Austrians expressed shock and anger this week over the suicide of doctor who had been the target of a torrent of abuse and threats from anti-vaccination protesters.

Austria in shock over doctor's suicide following anti-vax abuse

The bells of Vienna’s St. Stephen’s Cathedral rang out in memory of Lisa-Maria Kellermayr on Monday, and hundreds of people held a candle vigil outside, after the 36-year-old doctor was found dead at her practice on July 29.

She had long been the target of death threats because of her criticism of the widespread anti-lockdown protests of 2021.

An autopsy later confirmed that Kellermayr had taken her own life.

Austria has found itself deeply polarised over coronavirus restrictions and in particular a government policy –subsequently dropped — of making vaccination against the coronavirus compulsory.

Kellermayr — whose practice was in the region of Upper Austria where immunisation rates are particularly low — had frequently complained of the menace.

“For more than seven months, we have been receiving… death threats from those opposed to coronavirus measures and vaccinations,” she wrote at the time, sharing a message from one internet user who said they would pose as a patient in order to attack her and her staff.

She described how she had “invested more than 100,000 euros” ($102,000) in measures to ensure her patients’ safety and was on the brink of bankruptcy.

Then, at the end of June, Kellermayr announced on her professional website that she would not be seeing patients until further notice.

Daniel Landau, who organised a memorial vigil for her in Vienna, said that Kellermayr had become a virtual recluse for several weeks. “She didn’t dare to leave” her office, Landau told AFP.

Fanning the aggression

On Saturday, the head of Austria’s doctors’ association, Johannes Steinhart, said that while aggressive behaviour towards medical staff was not new, it had been “fired up and noticeably aggravated” by the debate over Covid-19 and vaccines.

The police, who had previously suggested Kellermayr was exploiting the situation for attention, insist they did everything to protect her. The local prosecutor’s office also rejected suggestions it could have done more.

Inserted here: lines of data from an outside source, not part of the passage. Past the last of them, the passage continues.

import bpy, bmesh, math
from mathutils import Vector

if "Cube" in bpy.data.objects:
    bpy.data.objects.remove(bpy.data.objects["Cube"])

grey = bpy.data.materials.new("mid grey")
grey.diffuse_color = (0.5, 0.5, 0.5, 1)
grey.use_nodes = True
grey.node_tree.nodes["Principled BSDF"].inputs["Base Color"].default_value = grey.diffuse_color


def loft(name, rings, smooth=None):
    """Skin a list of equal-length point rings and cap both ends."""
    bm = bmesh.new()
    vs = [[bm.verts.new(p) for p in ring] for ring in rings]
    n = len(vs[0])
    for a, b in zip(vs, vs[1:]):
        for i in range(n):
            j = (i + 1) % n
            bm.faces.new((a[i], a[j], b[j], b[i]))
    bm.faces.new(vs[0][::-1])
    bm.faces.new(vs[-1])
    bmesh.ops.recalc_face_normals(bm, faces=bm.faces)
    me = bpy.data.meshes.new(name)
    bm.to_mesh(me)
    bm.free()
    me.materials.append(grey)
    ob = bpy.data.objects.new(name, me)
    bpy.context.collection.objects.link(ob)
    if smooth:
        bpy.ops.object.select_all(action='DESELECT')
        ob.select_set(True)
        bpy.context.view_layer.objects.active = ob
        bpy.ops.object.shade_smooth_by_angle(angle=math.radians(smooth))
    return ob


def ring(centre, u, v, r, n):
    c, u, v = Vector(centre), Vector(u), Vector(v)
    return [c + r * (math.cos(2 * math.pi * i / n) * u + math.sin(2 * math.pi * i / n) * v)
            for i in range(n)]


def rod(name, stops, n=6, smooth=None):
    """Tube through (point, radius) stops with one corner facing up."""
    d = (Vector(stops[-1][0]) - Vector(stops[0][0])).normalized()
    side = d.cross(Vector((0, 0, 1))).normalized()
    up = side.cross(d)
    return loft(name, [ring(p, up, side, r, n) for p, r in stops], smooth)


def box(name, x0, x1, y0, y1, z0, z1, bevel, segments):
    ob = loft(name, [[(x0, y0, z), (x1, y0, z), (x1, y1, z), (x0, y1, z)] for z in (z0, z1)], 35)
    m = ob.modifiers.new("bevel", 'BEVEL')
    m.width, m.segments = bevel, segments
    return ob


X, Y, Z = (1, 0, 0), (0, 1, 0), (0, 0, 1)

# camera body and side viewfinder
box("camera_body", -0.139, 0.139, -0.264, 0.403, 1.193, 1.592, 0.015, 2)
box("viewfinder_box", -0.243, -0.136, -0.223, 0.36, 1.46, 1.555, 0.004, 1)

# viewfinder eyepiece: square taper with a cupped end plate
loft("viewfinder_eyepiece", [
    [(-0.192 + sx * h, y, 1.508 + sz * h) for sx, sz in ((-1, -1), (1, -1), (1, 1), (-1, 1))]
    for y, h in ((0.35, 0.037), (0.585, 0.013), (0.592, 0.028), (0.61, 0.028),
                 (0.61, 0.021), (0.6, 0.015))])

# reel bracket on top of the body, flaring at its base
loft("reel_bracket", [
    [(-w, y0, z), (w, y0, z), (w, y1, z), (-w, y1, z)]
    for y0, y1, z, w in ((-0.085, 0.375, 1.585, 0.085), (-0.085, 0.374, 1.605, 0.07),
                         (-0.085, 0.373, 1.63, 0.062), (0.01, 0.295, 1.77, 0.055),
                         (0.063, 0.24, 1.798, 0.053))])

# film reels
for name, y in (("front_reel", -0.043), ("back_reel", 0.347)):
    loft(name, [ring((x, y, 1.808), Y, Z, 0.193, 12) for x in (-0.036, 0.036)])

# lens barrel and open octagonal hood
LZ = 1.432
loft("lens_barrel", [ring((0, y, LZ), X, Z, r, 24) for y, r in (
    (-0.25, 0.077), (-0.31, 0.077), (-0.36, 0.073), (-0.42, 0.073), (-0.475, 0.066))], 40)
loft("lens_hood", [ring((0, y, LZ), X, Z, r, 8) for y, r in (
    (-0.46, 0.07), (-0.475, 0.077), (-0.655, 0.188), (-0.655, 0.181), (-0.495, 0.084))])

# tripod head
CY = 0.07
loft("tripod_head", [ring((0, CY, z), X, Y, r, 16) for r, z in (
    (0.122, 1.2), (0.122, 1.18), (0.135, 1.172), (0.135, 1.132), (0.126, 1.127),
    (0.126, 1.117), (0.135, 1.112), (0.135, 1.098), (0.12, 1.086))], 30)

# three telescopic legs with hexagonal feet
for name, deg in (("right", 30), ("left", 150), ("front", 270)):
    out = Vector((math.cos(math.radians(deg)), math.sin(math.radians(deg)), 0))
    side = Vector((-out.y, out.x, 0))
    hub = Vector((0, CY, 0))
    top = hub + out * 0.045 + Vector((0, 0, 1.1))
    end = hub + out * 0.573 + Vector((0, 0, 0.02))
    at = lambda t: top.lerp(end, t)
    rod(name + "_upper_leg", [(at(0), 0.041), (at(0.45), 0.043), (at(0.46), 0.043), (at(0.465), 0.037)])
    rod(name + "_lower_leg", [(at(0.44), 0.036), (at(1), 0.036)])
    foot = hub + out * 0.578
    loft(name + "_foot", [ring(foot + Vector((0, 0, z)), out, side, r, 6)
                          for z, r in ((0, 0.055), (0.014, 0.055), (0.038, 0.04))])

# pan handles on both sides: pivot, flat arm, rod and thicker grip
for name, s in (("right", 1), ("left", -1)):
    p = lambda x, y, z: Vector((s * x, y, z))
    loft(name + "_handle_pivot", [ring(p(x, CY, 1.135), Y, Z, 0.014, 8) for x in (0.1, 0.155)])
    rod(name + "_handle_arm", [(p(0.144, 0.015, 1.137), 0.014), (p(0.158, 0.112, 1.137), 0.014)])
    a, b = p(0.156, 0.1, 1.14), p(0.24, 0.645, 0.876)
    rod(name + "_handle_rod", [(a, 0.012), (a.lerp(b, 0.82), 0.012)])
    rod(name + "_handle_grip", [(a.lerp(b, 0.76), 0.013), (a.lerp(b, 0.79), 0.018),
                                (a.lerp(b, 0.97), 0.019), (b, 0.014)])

“As soon as we received the police report (identifying one of the suspects), we sent it over to the relevant authorities in Germany,” spokesman Christoph Weber said.

On Friday, prosecutors in the neighbouring German state of Bavaria said a 59-year-old suspect was being investigated by a specialist hate speech unit.

At the beginning of the week, Austrian President Alexander Van der Bellen visited the small town of Seewalchen where Kellermayr lived to lay flowers in her memory.

After news of her death broke, he had appealed to Austrians to “put an end to intimidation and fear”.

‘They’re gagging us’

But on some Telegram groups, the hateful messages continue.

“Some people are celebrating her death; others believe the vaccine killed her,” said Ingrid Brodnig, a journalist and author who investigates online disinformation.

“Stricts laws exist” already against online hate, but not enough is done to implement them, Brodnig said.

One government minister has floated the idea of a separate prosecutor’s office to target such cases. Doctors and researchers have also been targeted elsewhere.

French infectious disease specialist, Karine Lacombe, described how she had been vilified for her work as part of a collective of doctors combatting coronavirus-related disinformation.

She, too, complained that the response from the authorities in the face of threats was not robust enough, and has scaled down her public appearances this year.

“You end up thinking that the risk isn’t worth it,” she told AFP. “In that sense (the aggressors) have won, they are gagging us,” she said.